EXTRACTED ENTRIES:
>>>
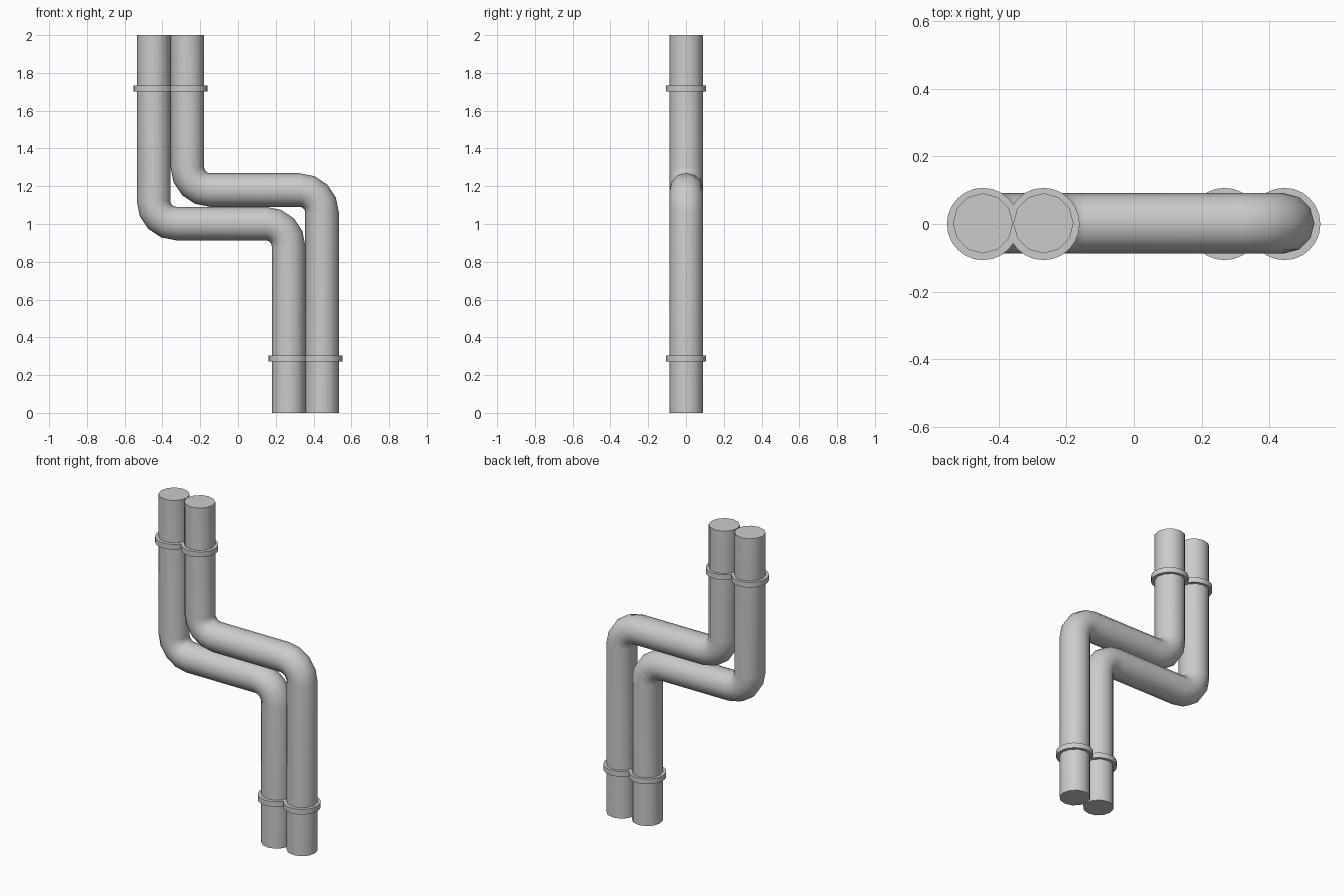
import bpy, bmesh, math
from mathutils import Vector

if "Cube" in bpy.data.objects:
    bpy.data.objects.remove(bpy.data.objects["Cube"])

R, SIDES, BEND, STEPS = 0.089, 12, 0.12, 4


def finish(bm, name):
    bmesh.ops.recalc_face_normals(bm, faces=bm.faces[:])
    me = bpy.data.meshes.new(name)
    bm.to_mesh(me)
    bm.free()
    ob = bpy.data.objects.new(name, me)
    bpy.context.collection.objects.link(ob)
    bpy.ops.object.select_all(action='DESELECT')
    ob.select_set(True)
    bpy.context.view_layer.objects.active = ob
    bpy.ops.object.shade_smooth_by_angle(angle=math.radians(40))


def pipe(name, x_top, z_mid, x_low):
    # Centre line (x, z, heading) with two quarter bends
    path = [(x_top, 2.0, -90)]
    for i in range(STEPS + 1):
        a = math.radians(180 + 90 * i / STEPS)
        path.append((x_top + BEND + BEND * math.cos(a),
                     z_mid + BEND + BEND * math.sin(a), -90 + 90 * i / STEPS))
    for i in range(STEPS + 1):
        a = math.radians(90 - 90 * i / STEPS)
        path.append((x_low - BEND + BEND * math.cos(a),
                     z_mid - BEND + BEND * math.sin(a), -90 * i / STEPS))
    path.append((x_low, 0.0, -90))

    # Sweep a round section along the centre line
    bm = bmesh.new()
    rings = []
    for x, z, h in path:
        h = math.radians(h)
        side = Vector((-math.sin(h), 0, math.cos(h)))
        ring = []
        for k in range(SIDES):
            t = math.tau * k / SIDES
            ring.append(bm.verts.new(Vector((x, 0.002, z)) + side * R * math.cos(t)
                                     + Vector((0, R * math.sin(t), 0))))
        rings.append(ring)
    for a, b in zip(rings, rings[1:]):
        for k in range(SIDES):
            n = (k + 1) % SIDES
            bm.faces.new((a[k], a[n], b[n], b[k]))
    bm.faces.new(rings[0])
    bm.faces.new(rings[-1])
    finish(bm, name)


def collar(name, x, z):
    bm = bmesh.new()
    bmesh.ops.create_cone(bm, cap_ends=True, segments=24,
                          radius1=0.107, radius2=0.107, depth=0.033)
    bmesh.ops.translate(bm, verts=bm.verts[:], vec=(x, 0, z))
    finish(bm, name)


# Two nested S-shaped pipes
pipe("outer_left_pipe", -0.447, 1.002, 0.268)
pipe("outer_right_pipe", -0.268, 1.18, 0.445)

# Collars near the pipe ends
for label, z, xs in (("upper", 1.717, (-0.447, -0.268)), ("lower", 0.288, (0.268, 0.445))):
    for i, x in enumerate(xs):
        collar(f"{label}_collar_{i + 1}", x, z)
<<<
EXERCISE DIRECTIONS: The expected output is every line from the material above where "label" can be found.

ANSWER TO THIS TASK:
for label, z, xs in (("upper", 1.717, (-0.447, -0.268)), ("lower", 0.288, (0.268, 0.445))):
        collar(f"{label}_collar_{i + 1}", x, z)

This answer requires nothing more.